*REQUIRED WORK*.
Read the data below. Then repeat all of it exactly.

======== TASK INPUTS ========

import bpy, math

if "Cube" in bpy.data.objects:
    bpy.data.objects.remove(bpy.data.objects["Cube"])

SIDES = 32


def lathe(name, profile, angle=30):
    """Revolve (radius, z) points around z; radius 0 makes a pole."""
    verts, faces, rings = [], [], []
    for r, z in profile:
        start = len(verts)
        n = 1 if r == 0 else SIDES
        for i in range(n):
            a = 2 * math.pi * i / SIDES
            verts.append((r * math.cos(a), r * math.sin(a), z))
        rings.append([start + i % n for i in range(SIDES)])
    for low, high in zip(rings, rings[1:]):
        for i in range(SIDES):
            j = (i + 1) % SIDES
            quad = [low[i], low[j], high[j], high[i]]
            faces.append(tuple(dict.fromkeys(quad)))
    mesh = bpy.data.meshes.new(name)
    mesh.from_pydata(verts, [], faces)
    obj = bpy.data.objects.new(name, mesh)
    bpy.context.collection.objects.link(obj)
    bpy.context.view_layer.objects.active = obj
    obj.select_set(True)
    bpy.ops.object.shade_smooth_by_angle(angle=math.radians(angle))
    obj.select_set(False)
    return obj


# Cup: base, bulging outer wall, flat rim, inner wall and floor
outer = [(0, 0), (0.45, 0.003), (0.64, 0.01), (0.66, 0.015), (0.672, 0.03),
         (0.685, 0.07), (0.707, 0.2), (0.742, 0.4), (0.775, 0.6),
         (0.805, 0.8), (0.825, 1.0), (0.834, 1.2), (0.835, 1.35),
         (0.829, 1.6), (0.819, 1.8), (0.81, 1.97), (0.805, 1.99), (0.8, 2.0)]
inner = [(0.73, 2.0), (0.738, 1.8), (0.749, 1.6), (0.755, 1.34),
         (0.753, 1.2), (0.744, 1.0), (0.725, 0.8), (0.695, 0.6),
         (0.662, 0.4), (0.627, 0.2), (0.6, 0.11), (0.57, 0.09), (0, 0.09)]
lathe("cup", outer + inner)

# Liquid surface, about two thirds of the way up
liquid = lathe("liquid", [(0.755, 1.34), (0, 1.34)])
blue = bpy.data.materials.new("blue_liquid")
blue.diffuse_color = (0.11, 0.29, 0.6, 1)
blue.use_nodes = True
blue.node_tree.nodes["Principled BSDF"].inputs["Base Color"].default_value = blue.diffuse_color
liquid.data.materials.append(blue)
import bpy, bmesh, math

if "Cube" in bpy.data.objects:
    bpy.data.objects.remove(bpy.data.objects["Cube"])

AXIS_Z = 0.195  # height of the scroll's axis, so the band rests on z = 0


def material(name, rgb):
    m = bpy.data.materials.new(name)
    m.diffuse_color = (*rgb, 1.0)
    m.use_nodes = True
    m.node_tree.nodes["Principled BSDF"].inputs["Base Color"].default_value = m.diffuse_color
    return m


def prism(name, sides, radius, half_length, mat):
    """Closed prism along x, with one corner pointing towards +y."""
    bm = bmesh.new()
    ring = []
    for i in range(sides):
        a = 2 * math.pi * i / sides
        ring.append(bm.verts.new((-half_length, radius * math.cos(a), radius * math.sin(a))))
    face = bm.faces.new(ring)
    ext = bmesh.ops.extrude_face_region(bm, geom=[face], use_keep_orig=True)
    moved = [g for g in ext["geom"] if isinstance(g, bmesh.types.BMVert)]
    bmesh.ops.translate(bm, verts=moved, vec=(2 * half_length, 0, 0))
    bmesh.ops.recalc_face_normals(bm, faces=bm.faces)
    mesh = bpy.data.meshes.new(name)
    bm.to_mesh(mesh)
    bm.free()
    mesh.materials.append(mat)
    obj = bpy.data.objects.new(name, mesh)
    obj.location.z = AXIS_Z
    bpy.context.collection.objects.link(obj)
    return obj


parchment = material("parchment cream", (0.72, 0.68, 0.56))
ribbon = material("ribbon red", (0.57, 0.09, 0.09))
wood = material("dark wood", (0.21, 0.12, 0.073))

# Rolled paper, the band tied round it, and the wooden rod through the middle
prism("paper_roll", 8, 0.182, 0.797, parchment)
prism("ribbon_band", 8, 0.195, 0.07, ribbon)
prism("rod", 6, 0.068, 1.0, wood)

========

*TASK OUTPUT*.
import bpy, math

if "Cube" in bpy.data.objects:
    bpy.data.objects.remove(bpy.data.objects["Cube"])

SIDES = 32


def lathe(name, profile, angle=30):
    """Revolve (radius, z) points around z; radius 0 makes a pole."""
    verts, faces, rings = [], [], []
    for r, z in profile:
        start = len(verts)
        n = 1 if r == 0 else SIDES
        for i in range(n):
            a = 2 * math.pi * i / SIDES
            verts.append((r * math.cos(a), r * math.sin(a), z))
        rings.append([start + i % n for i in range(SIDES)])
    for low, high in zip(rings, rings[1:]):
        for i in range(SIDES):
            j = (i + 1) % SIDES
            quad = [low[i], low[j], high[j], high[i]]
            faces.append(tuple(dict.fromkeys(quad)))
    mesh = bpy.data.meshes.new(name)
    mesh.from_pydata(verts, [], faces)
    obj = bpy.data.objects.new(name, mesh)
    bpy.context.collection.objects.link(obj)
    bpy.context.view_layer.objects.active = obj
    obj.select_set(True)
    bpy.ops.object.shade_smooth_by_angle(angle=math.radians(angle))
    obj.select_set(False)
    return obj


# Cup: base, bulging outer wall, flat rim, inner wall and floor
outer = [(0, 0), (0.45, 0.003), (0.64, 0.01), (0.66, 0.015), (0.672, 0.03),
         (0.685, 0.07), (0.707, 0.2), (0.742, 0.4), (0.775, 0.6),
         (0.805, 0.8), (0.825, 1.0), (0.834, 1.2), (0.835, 1.35),
         (0.829, 1.6), (0.819, 1.8), (0.81, 1.97), (0.805, 1.99), (0.8, 2.0)]
inner = [(0.73, 2.0), (0.738, 1.8), (0.749, 1.6), (0.755, 1.34),
         (0.753, 1.2), (0.744, 1.0), (0.725, 0.8), (0.695, 0.6),
         (0.662, 0.4), (0.627, 0.2), (0.6, 0.11), (0.57, 0.09), (0, 0.09)]
lathe("cup", outer + inner)

# Liquid surface, about two thirds of the way up
liquid = lathe("liquid", [(0.755, 1.34), (0, 1.34)])
blue = bpy.data.materials.new("blue_liquid")
blue.diffuse_color = (0.11, 0.29, 0.6, 1)
blue.use_nodes = True
blue.node_tree.nodes["Principled BSDF"].inputs["Base Color"].default_value = blue.diffuse_color
liquid.data.materials.append(blue)
import bpy, bmesh, math

if "Cube" in bpy.data.objects:
    bpy.data.objects.remove(bpy.data.objects["Cube"])

AXIS_Z = 0.195  # height of the scroll's axis, so the band rests on z = 0


def material(name, rgb):
    m = bpy.data.materials.new(name)
    m.diffuse_color = (*rgb, 1.0)
    m.use_nodes = True
    m.node_tree.nodes["Principled BSDF"].inputs["Base Color"].default_value = m.diffuse_color
    return m


def prism(name, sides, radius, half_length, mat):
    """Closed prism along x, with one corner pointing towards +y."""
    bm = bmesh.new()
    ring = []
    for i in range(sides):
        a = 2 * math.pi * i / sides
        ring.append(bm.verts.new((-half_length, radius * math.cos(a), radius * math.sin(a))))
    face = bm.faces.new(ring)
    ext = bmesh.ops.extrude_face_region(bm, geom=[face], use_keep_orig=True)
    moved = [g for g in ext["geom"] if isinstance(g, bmesh.types.BMVert)]
    bmesh.ops.translate(bm, verts=moved, vec=(2 * half_length, 0, 0))
    bmesh.ops.recalc_face_normals(bm, faces=bm.faces)
    mesh = bpy.data.meshes.new(name)
    bm.to_mesh(mesh)
    bm.free()
    mesh.materials.append(mat)
    obj = bpy.data.objects.new(name, mesh)
    obj.location.z = AXIS_Z
    bpy.context.collection.objects.link(obj)
    return obj


parchment = material("parchment cream", (0.72, 0.68, 0.56))
ribbon = material("ribbon red", (0.57, 0.09, 0.09))
wood = material("dark wood", (0.21, 0.12, 0.073))

# Rolled paper, the band tied round it, and the wooden rod through the middle
prism("paper_roll", 8, 0.182, 0.797, parchment)
prism("ribbon_band", 8, 0.195, 0.07, ribbon)
prism("rod", 6, 0.068, 1.0, wood)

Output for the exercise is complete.